Required action: Through the line that contains "x = math.copysign(abs(s) ** p, s) * w", return the data below exactly, starting at its first line; leave the rest out.

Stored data

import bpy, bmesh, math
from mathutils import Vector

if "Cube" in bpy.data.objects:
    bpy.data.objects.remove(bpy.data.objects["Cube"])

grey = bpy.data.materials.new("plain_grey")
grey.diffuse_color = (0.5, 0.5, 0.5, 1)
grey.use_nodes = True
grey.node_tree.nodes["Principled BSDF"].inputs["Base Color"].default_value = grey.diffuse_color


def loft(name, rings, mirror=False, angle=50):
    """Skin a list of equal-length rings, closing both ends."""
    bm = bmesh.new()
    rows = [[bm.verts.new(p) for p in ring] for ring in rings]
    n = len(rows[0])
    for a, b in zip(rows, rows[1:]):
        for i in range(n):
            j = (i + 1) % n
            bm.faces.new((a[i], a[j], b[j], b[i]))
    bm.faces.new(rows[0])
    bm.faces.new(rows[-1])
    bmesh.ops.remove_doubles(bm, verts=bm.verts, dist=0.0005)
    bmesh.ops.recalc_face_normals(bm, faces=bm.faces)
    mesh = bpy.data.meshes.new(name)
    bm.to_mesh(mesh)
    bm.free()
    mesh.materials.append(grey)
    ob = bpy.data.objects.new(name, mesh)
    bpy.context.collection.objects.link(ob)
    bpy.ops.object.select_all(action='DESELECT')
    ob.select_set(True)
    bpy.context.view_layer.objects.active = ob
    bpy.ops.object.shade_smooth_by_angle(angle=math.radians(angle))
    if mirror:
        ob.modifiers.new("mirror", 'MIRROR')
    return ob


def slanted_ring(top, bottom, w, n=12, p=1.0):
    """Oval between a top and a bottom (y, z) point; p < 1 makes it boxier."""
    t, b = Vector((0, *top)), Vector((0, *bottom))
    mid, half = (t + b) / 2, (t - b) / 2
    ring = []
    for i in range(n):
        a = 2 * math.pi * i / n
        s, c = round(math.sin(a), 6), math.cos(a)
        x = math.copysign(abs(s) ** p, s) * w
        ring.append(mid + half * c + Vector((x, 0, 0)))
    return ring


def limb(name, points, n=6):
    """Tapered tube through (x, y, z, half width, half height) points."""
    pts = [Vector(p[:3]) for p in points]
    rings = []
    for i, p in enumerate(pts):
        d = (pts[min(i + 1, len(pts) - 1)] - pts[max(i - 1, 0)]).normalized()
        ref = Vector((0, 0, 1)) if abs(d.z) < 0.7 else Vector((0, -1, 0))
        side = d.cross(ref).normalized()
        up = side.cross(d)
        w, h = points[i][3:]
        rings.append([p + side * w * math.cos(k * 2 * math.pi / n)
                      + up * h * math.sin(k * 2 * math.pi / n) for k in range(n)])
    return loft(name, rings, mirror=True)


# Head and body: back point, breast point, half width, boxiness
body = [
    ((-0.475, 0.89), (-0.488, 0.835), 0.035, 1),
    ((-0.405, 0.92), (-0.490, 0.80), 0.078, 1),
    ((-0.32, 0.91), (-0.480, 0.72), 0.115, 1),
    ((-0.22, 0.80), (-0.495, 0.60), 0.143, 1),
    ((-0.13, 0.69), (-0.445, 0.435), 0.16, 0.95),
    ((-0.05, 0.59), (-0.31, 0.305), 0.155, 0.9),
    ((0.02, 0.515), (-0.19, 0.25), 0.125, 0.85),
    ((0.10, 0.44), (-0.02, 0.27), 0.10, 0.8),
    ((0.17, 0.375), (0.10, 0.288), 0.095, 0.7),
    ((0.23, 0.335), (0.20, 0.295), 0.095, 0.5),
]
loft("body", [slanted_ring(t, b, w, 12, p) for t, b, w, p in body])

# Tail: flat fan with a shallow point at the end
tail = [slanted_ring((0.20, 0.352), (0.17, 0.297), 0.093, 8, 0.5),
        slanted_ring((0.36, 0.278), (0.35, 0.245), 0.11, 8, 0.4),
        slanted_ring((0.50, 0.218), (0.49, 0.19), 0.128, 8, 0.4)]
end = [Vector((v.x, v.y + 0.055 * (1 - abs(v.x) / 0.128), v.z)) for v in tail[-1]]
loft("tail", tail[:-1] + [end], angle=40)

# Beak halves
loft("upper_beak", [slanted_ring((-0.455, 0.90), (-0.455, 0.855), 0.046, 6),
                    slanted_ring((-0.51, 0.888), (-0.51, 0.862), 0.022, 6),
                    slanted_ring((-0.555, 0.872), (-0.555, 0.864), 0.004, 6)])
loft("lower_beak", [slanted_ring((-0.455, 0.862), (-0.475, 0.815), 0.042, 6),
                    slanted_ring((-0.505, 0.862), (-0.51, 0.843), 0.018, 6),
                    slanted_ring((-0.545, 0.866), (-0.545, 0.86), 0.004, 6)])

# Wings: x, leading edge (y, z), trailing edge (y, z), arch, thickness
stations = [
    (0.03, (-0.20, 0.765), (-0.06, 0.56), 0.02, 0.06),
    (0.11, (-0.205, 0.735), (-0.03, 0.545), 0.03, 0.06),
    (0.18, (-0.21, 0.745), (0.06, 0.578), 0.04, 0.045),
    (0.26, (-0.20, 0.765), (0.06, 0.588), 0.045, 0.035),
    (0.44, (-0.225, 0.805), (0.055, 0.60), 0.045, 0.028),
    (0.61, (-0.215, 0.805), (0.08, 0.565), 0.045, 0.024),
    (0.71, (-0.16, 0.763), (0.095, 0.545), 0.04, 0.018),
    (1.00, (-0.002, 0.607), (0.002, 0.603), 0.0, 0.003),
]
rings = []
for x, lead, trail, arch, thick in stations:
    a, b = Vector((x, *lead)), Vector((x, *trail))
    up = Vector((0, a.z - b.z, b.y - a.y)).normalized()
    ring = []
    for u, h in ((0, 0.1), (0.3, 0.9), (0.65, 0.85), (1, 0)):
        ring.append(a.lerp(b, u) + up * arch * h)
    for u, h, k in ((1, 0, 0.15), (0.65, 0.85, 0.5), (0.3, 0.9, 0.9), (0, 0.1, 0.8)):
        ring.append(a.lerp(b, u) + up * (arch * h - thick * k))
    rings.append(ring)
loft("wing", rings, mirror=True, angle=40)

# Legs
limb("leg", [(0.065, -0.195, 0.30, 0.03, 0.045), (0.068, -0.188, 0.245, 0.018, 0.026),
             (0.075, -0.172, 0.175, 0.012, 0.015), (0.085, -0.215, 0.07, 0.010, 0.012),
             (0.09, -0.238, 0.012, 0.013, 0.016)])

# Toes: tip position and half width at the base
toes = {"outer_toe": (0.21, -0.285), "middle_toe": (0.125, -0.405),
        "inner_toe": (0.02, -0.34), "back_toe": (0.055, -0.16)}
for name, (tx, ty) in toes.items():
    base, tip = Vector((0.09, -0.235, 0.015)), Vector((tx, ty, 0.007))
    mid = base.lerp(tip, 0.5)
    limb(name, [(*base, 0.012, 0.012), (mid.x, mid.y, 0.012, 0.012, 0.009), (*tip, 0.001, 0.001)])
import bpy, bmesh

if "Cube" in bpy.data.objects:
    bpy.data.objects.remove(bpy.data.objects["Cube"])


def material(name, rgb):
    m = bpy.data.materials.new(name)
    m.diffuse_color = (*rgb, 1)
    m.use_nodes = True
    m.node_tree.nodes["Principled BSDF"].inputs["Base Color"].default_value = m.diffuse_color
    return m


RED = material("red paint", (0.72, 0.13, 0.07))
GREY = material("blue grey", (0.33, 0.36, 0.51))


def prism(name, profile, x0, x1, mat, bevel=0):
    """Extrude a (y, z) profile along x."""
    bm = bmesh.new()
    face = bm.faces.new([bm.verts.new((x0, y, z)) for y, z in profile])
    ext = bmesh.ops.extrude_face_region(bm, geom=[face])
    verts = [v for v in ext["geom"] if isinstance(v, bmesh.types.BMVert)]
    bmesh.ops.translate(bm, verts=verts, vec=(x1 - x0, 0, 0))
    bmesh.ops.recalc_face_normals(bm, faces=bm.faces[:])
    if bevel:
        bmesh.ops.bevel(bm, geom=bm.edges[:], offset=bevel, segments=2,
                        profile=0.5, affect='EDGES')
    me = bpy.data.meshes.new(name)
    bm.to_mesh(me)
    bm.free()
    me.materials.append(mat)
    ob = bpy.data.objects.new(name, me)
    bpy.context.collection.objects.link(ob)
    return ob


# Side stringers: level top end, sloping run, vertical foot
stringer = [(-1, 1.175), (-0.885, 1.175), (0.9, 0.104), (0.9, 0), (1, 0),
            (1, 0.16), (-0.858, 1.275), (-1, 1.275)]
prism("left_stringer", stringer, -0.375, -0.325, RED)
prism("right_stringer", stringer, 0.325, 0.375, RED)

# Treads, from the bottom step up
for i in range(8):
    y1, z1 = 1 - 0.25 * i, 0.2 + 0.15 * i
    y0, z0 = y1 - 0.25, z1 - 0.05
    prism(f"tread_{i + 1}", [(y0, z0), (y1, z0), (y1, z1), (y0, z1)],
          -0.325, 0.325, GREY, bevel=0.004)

Answer to this task:
import bpy, bmesh, math
from mathutils import Vector

if "Cube" in bpy.data.objects:
    bpy.data.objects.remove(bpy.data.objects["Cube"])

grey = bpy.data.materials.new("plain_grey")
grey.diffuse_color = (0.5, 0.5, 0.5, 1)
grey.use_nodes = True
grey.node_tree.nodes["Principled BSDF"].inputs["Base Color"].default_value = grey.diffuse_color


def loft(name, rings, mirror=False, angle=50):
    """Skin a list of equal-length rings, closing both ends."""
    bm = bmesh.new()
    rows = [[bm.verts.new(p) for p in ring] for ring in rings]
    n = len(rows[0])
    for a, b in zip(rows, rows[1:]):
        for i in range(n):
            j = (i + 1) % n
            bm.faces.new((a[i], a[j], b[j], b[i]))
    bm.faces.new(rows[0])
    bm.faces.new(rows[-1])
    bmesh.ops.remove_doubles(bm, verts=bm.verts, dist=0.0005)
    bmesh.ops.recalc_face_normals(bm, faces=bm.faces)
    mesh = bpy.data.meshes.new(name)
    bm.to_mesh(mesh)
    bm.free()
    mesh.materials.append(grey)
    ob = bpy.data.objects.new(name, mesh)
    bpy.context.collection.objects.link(ob)
    bpy.ops.object.select_all(action='DESELECT')
    ob.select_set(True)
    bpy.context.view_layer.objects.active = ob
    bpy.ops.object.shade_smooth_by_angle(angle=math.radians(angle))
    if mirror:
        ob.modifiers.new("mirror", 'MIRROR')
    return ob


def slanted_ring(top, bottom, w, n=12, p=1.0):
    """Oval between a top and a bottom (y, z) point; p < 1 makes it boxier."""
    t, b = Vector((0, *top)), Vector((0, *bottom))
    mid, half = (t + b) / 2, (t - b) / 2
    ring = []
    for i in range(n):
        a = 2 * math.pi * i / n
        s, c = round(math.sin(a), 6), math.cos(a)
        x = math.copysign(abs(s) ** p, s) * w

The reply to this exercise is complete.